Civic Virtues : Rights, Citizenship, and Republican Liberalism
Seemingly there is no political debate which doesn't devolve into an argument over rights. For centuries a cornerstone of liberal theory, rights claims have become so over-used as to blur cases of real abuse. In this original and provocative study, Dagger argues for a republican liberalism that, while celebrating the liberal heritage of autonomy and rights, solidly places these within social relations and obligations, which while ubiquitous, are often obscured and forgotten.
- Paperback | 272 pages
- 152 x 226 x 20mm | 421.84g
- 01 Jul 1997
- Oxford University Press Inc
- New York, United States
Other books in this series
18 Apr 2002
Back cover copy
Although few want to deny the importance of individual rights, many political theorists have recently complained that their importance has been greatly over-emphasized. The result, as they see it, is an excessive individualism that blinds people to the needs of the community or state to which they belong. We should be less concerned with our rights, in their view, and more concerned with our responsibilities. Those who advanced this view typically argue against liberalism. In Civic Virtues, a compelling addition to the distinguished Oxford Political Theory series, Richard Dagger takes a different approach. Finding the proper relationship between rights and responsibilities requires us not to choose between liberalism and republicanism, he argues, but to unite them in a republican form of liberalism. Is such a marriage of republicanism and liberalism possible? Is it desirable? Dagger demonstrates how republican liberalism proceeds from a fundamental right of autonomy, to the recognition of interdependence and reciprocity, and on to the cultivation of the civic virtues of the public-spirited citizen.
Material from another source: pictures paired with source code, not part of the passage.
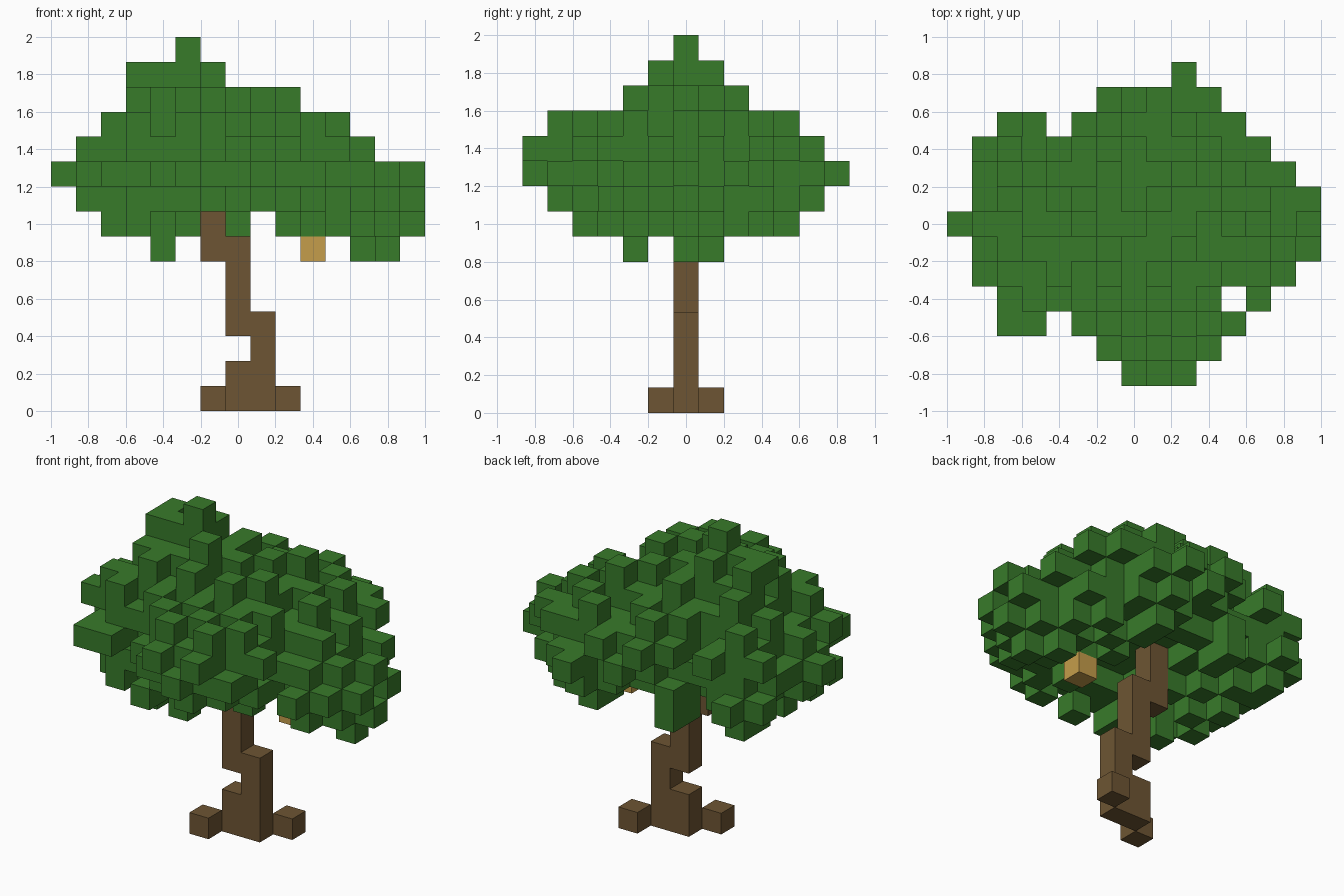
import bpy
import bmesh
import random
from itertools import product
from mathutils import Vector

random.seed(7)
SIZE = 2 / 15  # edge length of one block

cube = bpy.data.objects.get("Cube")
if cube:
    bpy.data.objects.remove(cube, do_unlink=True)


def make_material(name, rgb):
    mat = bpy.data.materials.new(name)
    mat.use_nodes = True
    mat.diffuse_color = (*rgb, 1)
    mat.node_tree.nodes["Principled BSDF"].inputs["Base Color"].default_value = (*rgb, 1)
    return mat


def neighbours(cell):
    """The six cells that share a face with this one, with their directions."""
    for axis, sign in product(range(3), (-1, 1)):
        step = [0, 0, 0]
        step[axis] = sign
        yield axis, step, tuple(c + s for c, s in zip(cell, step))


def build_blocks(name, cells, occupied, mat):
    """Turn block cells into one mesh, keeping only the exposed faces."""
    bm = bmesh.new()
    for cell in sorted(cells):
        centre = Vector((cell[0], cell[1], cell[2] + 0.5))
        for axis, step, other in neighbours(cell):
            if other in occupied:
                continue
            normal = Vector(step)
            u = Vector((0, 0, 0))
            u[(axis + 1) % 3] = 0.5
            w = normal.cross(u)
            mid = centre + normal / 2
            corners = (mid - u - w, mid + u - w, mid + u + w, mid - u + w)
            bm.faces.new([bm.verts.new(p * SIZE) for p in corners])
    bmesh.ops.remove_doubles(bm, verts=bm.verts, dist=SIZE / 100)
    mesh = bpy.data.meshes.new(name)
    bm.to_mesh(mesh)
    bm.free()
    mesh.materials.append(mat)
    obj = bpy.data.objects.new(name, mesh)
    bpy.context.collection.objects.link(obj)


# Stepped trunk: column position and its height span, plus two roots
trunk = set()
for x, low, high in ((0, 0, 2), (1, 0, 4), (0, 3, 7), (-1, 6, 9)):
    trunk |= {(x, 0, z) for z in range(low, high)}
roots = {(-1, -1, 0), (2, 1, 0)}
hive = {(3, 0, 6)}

# Canopy outline: x span and y span per layer, x span per row from above
x_span = {7: (-5, 7), 8: (-6, 7), 9: (-7, 7), 10: (-6, 5), 11: (-5, 4),
          12: (-4, 2), 13: (-4, -1), 14: (-2, -2)}
y_span = {7: (-4, 4), 8: (-5, 5), 9: (-6, 6), 10: (-6, 5), 11: (-5, 4),
          12: (-2, 2), 13: (-1, 1), 14: (0, 0)}
row_span = {-6: (0, 2), -5: (-1, 3), -4: (-5, 4), -3: (-5, 5), -2: (-6, 6),
            -1: (-6, 7), 0: (-7, 7), 1: (-6, 7), 2: (-6, 6), 3: (-6, 5),
            4: (-5, 4), 5: (-1, 3), 6: (2, 2)}
notches = {(-3, 4), (-3, -4), (4, -3)}

# Leaf masses: centre and radii
lumps = [((-2.5, 0, 9.5), (4.5, 5, 3)), ((-2, 0, 11.5), (2.5, 2.5, 3)),
         ((1, 0, 10.2), (5, 6, 2.7)), ((4.3, 0, 8.3), (3.2, 4, 2.2))]


def in_outline(cell):
    x, y, z = cell
    if z not in x_span or y not in row_span or (x, y) in notches:
        return False
    spans = ((x, x_span[z]), (y, y_span[z]), (x, row_span[y]))
    return all(lo <= v <= hi for v, (lo, hi) in spans)


def in_hollow(cell):
    """Open space around the top of the trunk."""
    x, y, z = cell
    return abs(x) < 2 and (z == 7 or (z == 8 and abs(y) < 3))


def depth(cell):
    """Below one inside a leaf mass."""
    return min(sum(((c - m) / r) ** 2 for c, m, r in zip(cell, mid, rad))
               for mid, rad in lumps)


# Solid core, one block inside the outline
allowed = [c for c in product(range(-7, 8), range(-6, 7), range(7, 15))
           if in_outline(c) and not in_hollow(c)]
core = {c for c in allowed
        if depth(c) < 1 and all(in_outline(n) for _, _, n in neighbours(c))}

# Single blocks scattered over the core so that no two of them touch
bumps = set()
shell = [c for c in allowed if c not in core
         and any(n in core for _, _, n in neighbours(c))]
random.shuffle(shell)
for cell in shell:
    if not any(n in bumps for _, _, n in neighbours(cell)):
        bumps.add(cell)
leaves = core | bumps

# Tufts that complete the outline along each axis
for axis in range(3):
    lines = {}
    for cell in allowed:
        lines.setdefault(cell[:axis] + cell[axis + 1:], []).append(cell)
    for line in lines.values():
        if not leaves.intersection(line):
            leaves.add(min(line, key=depth))

# Hanging and outlying tufts
leaves |= {(-3, -2, 6), (6, 0, 6), (5, 1, 6), (-3, -2, 7), (6, 0, 7), (5, 1, 7),
           (-4, 1, 13), (-4, 1, 12), (-5, 2, 7), (2, 4, 7), (0, -4, 7),
           (-5, -4, 9), (7, 1, 8), (3, 0, 7)}

bark = make_material("bark brown", (0.155, 0.091, 0.033))
leaf = make_material("leaf green", (0.039, 0.196, 0.023))
honey = make_material("hive tan", (0.56, 0.34, 0.07))

everything = trunk | roots | hive | leaves
build_blocks("trunk", trunk, everything, bark)
build_blocks("roots", roots, everything, bark)
build_blocks("hive", hive, everything, honey)
build_blocks("canopy", leaves, everything, leaf)
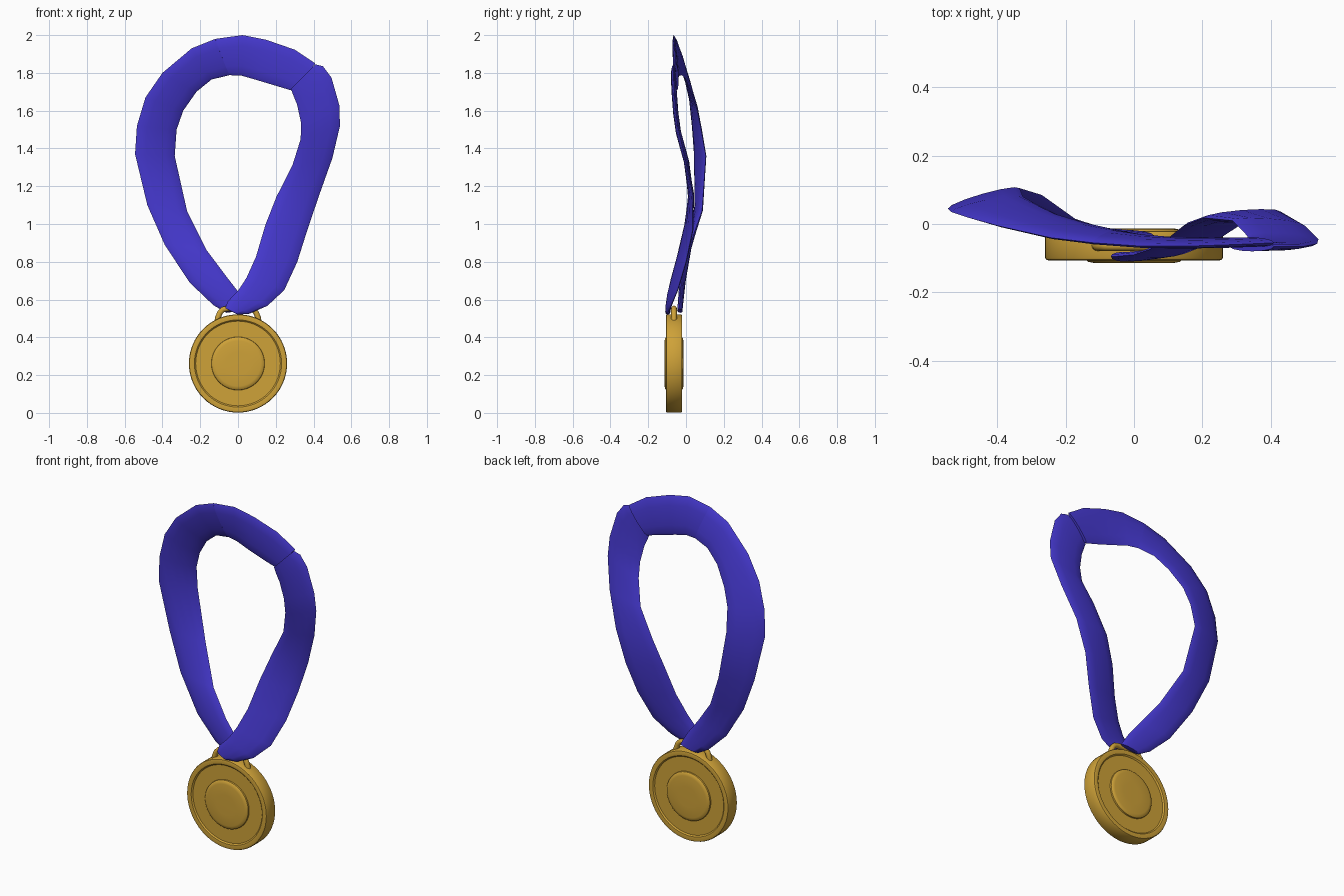
import bpy, bmesh, math
from mathutils import Vector


def material(name, rgb):
    m = bpy.data.materials.new(name)
    m.diffuse_color = (*rgb, 1)
    return m


BLUE = material("ribbon_blue", (0.06, 0.04, 0.62))
GOLD = material("medal_gold", (0.62, 0.36, 0.04))


def finish(bm, name, mat, angle):
    bmesh.ops.recalc_face_normals(bm, faces=bm.faces[:])
    me = bpy.data.meshes.new(name)
    bm.to_mesh(me)
    bm.free()
    ob = bpy.data.objects.new(name, me)
    bpy.context.collection.objects.link(ob)
    me.materials.append(mat)
    bpy.ops.object.select_all(action='DESELECT')
    ob.select_set(True)
    bpy.context.view_layer.objects.active = ob
    bpy.ops.object.shade_smooth_by_angle(angle=math.radians(angle))
    return ob


def skin(bm, rings):
    n = len(rings[0])
    for a, b in zip(rings, rings[1:]):
        for i in range(n):
            j = (i + 1) % n
            bm.faces.new((a[i], a[j], b[j], b[i]))
    bm.faces.new(rings[0])
    bm.faces.new(rings[-1])


def band(name, stations, half=0.014, sides=12):
    """Flattened tube whose two edges run through the outer and inner points."""
    bm = bmesh.new()
    outer = [Vector(s[:3]) for s in stations]
    inner = [Vector(s[3:]) for s in stations]
    mid = [(a + b) / 2 for a, b in zip(outer, inner)]
    rings = []
    for k, c in enumerate(mid):
        w = (outer[k] - inner[k]) / 2
        t = mid[min(k + 1, len(mid) - 1)] - mid[max(k - 1, 0)]
        nrm = w.cross(t).normalized() * half
        rings.append([bm.verts.new(c + w * math.cos(a) + nrm * math.sin(a))
                      for a in (2 * math.pi * i / sides for i in range(sides))])
    skin(bm, rings)
    return finish(bm, name, BLUE, 60)


# ribbon: left side and top, rising from behind the medal loop to the fold
band("ribbon_left_and_top", [
    (-0.06, -0.03, 0.53, 0.06, -0.035, 0.55),
    (-0.13, -0.025, 0.57, 0.01, -0.03, 0.63),
    (-0.256, -0.01, 0.69, -0.06, -0.025, 0.72),
    (-0.388, 0.02, 0.89, -0.165, 0.01, 0.86),
    (-0.48, 0.05, 1.10, -0.27, 0.085, 1.07),
    (-0.545, 0.045, 1.37, -0.335, 0.105, 1.36),
    (-0.535, 0.035, 1.52, -0.325, 0.08, 1.50),
    (-0.49, 0.02, 1.67, -0.29, 0.06, 1.60),
    (-0.40, -0.005, 1.80, -0.22, 0.025, 1.70),
    (-0.245, -0.04, 1.93, -0.14, 0.0, 1.765),
    (-0.12, -0.055, 1.98, -0.045, -0.022, 1.788)])
band("ribbon_top", [
    (-0.12, -0.055, 1.98, -0.045, -0.022, 1.788),
    (0.024, -0.065, 2.0, 0.02, -0.035, 1.785),
    (0.15, -0.065, 1.975, 0.10, -0.045, 1.762),
    (0.30, -0.06, 1.923, 0.20, -0.05, 1.732),
    (0.41, -0.055, 1.85, 0.29, -0.05, 1.705)])

# ribbon: right side, from the fold down to the front of the medal loop
band("ribbon_right", [
    (0.41, -0.066, 1.845, 0.28, -0.066, 1.715),
    (0.45, -0.066, 1.835, 0.295, -0.064, 1.675),
    (0.495, -0.066, 1.775, 0.312, -0.06, 1.635),
    (0.536, -0.058, 1.63, 0.333, -0.05, 1.54),
    (0.54, -0.045, 1.52, 0.332, -0.035, 1.45),
    (0.50, -0.005, 1.35, 0.288, 0.01, 1.31),
    (0.43, 0.036, 1.153, 0.203, 0.018, 1.143),
    (0.367, 0.035, 0.968, 0.145, -0.005, 0.995),
    (0.314, 0.0, 0.80, 0.095, -0.045, 0.826),
    (0.245, -0.045, 0.65, 0.045, -0.075, 0.715),
    (0.156, -0.08, 0.567, 0.0, -0.09, 0.646),
    (0.06, -0.095, 0.525, -0.055, -0.095, 0.59),
    (0.0, -0.097, 0.52, -0.068, -0.095, 0.555)])

# medal disc: lathed profile (radius, depth from the middle), both faces alike
CY, CZ, SEG = -0.0635, 0.2615, 64
face = [(0.06, 0.051), (0.12, 0.050), (0.135, 0.047), (0.14, 0.042), (0.141, 0.034),
        (0.224, 0.034), (0.231, 0.041), (0.25, 0.043), (0.257, 0.041), (0.26, 0.035)]
profile = face + [(r, -d) for r, d in reversed(face)]
bm = bmesh.new()
skin(bm, [[bm.verts.new((r * math.cos(a), CY - d, CZ + r * math.sin(a)))
           for a in (2 * math.pi * i / SEG for i in range(SEG))] for r, d in profile])
finish(bm, "medal_disc", GOLD, 35)

# hanging loop: round bar bent over the top of the medal
path = [(-0.112, 0.47), (-0.106, 0.505), (-0.096, 0.53), (-0.08, 0.547), (-0.055, 0.553)]
path += [(-x, z) for x, z in reversed(path)]
bm = bmesh.new()
rings = []
for k, (x, z) in enumerate(path):
    p, q = path[max(k - 1, 0)], path[min(k + 1, len(path) - 1)]
    t = Vector((q[0] - p[0], 0, q[1] - p[1])).normalized()
    up = Vector((-t.z, 0, t.x))
    rings.append([bm.verts.new(Vector((x, CY, z)) + 0.015 * (up * math.cos(a) + Vector((0, math.sin(a), 0))))
                  for a in (2 * math.pi * i / 12 for i in range(12))])
skin(bm, rings)
finish(bm, "hanging_loop", GOLD, 45)
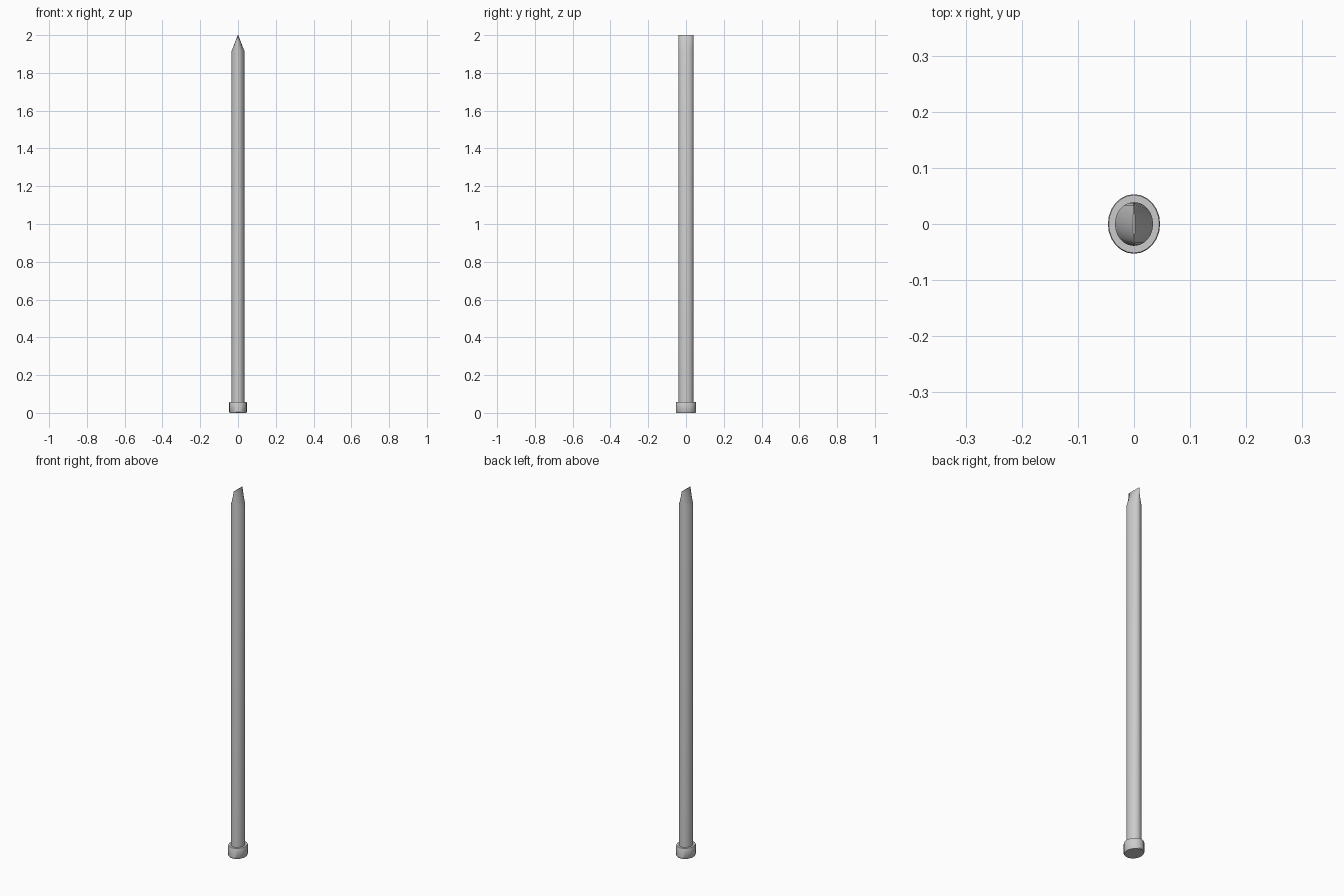
import bpy, bmesh, math

if "Cube" in bpy.data.objects:
    bpy.data.objects.remove(bpy.data.objects["Cube"])

SIDES = 24


def loft(name, sections):
    """Skin a stack of elliptical rings given as (rx, ry, z)."""
    bm = bmesh.new()
    rings = []
    for rx, ry, z in sections:
        ring = []
        for i in range(SIDES):
            a = 2 * math.pi * i / SIDES
            ring.append(bm.verts.new((rx * math.cos(a), ry * math.sin(a), z)))
        rings.append(ring)
    for lo, hi in zip(rings, rings[1:]):
        for i in range(SIDES):
            j = (i + 1) % SIDES
            bm.faces.new((lo[i], lo[j], hi[j], hi[i]))
    bm.faces.new(rings[0][::-1])
    bm.faces.new(rings[-1])
    mesh = bpy.data.meshes.new(name)
    bm.to_mesh(mesh)
    bm.free()
    obj = bpy.data.objects.new(name, mesh)
    bpy.context.collection.objects.link(obj)
    bpy.ops.object.select_all(action='DESELECT')
    obj.select_set(True)
    bpy.context.view_layer.objects.active = obj
    bpy.ops.object.shade_smooth_by_angle(angle=math.radians(35))
    return obj


# Oval head with slightly eased rims
loft("nail_head", [(0.044, 0.050, 0), (0.0465, 0.053, 0.004),
                   (0.0465, 0.053, 0.055), (0.045, 0.0515, 0.058)])

# Oval shank pinched into a chisel edge running front to back
loft("nail_shank", [(0.034, 0.039, 0.05), (0.034, 0.039, 1.915),
                    (0.0015, 0.039, 2.0)])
Indeed, republican liberalism promises not only to reconcile individual rights and civic duties, but to enhance political deliberation and the sense of community as well. Timely, vigorous, and accessibly written, Civic Virtues will be crucial interest to students of political philosophy and to all who hope to revive civic life.
This book is a pleasure to read. It combines clarity of philosophical argument with thorough knowledge of the empirical social and political sciences. Many of his ideas will prove highly valuable for moderate attempts to beat the odds. - Bert Van den Brink - Ethical Theory and Moral Practice no2 1999 an important work givent the growing interest in active citizenship....Dagger's book makes a very important contribution to our understanding of citizenship through its clear demonstration that state promotion of civic virtue is compatible with individual autonomy. * Political Studies Vol 47/1 *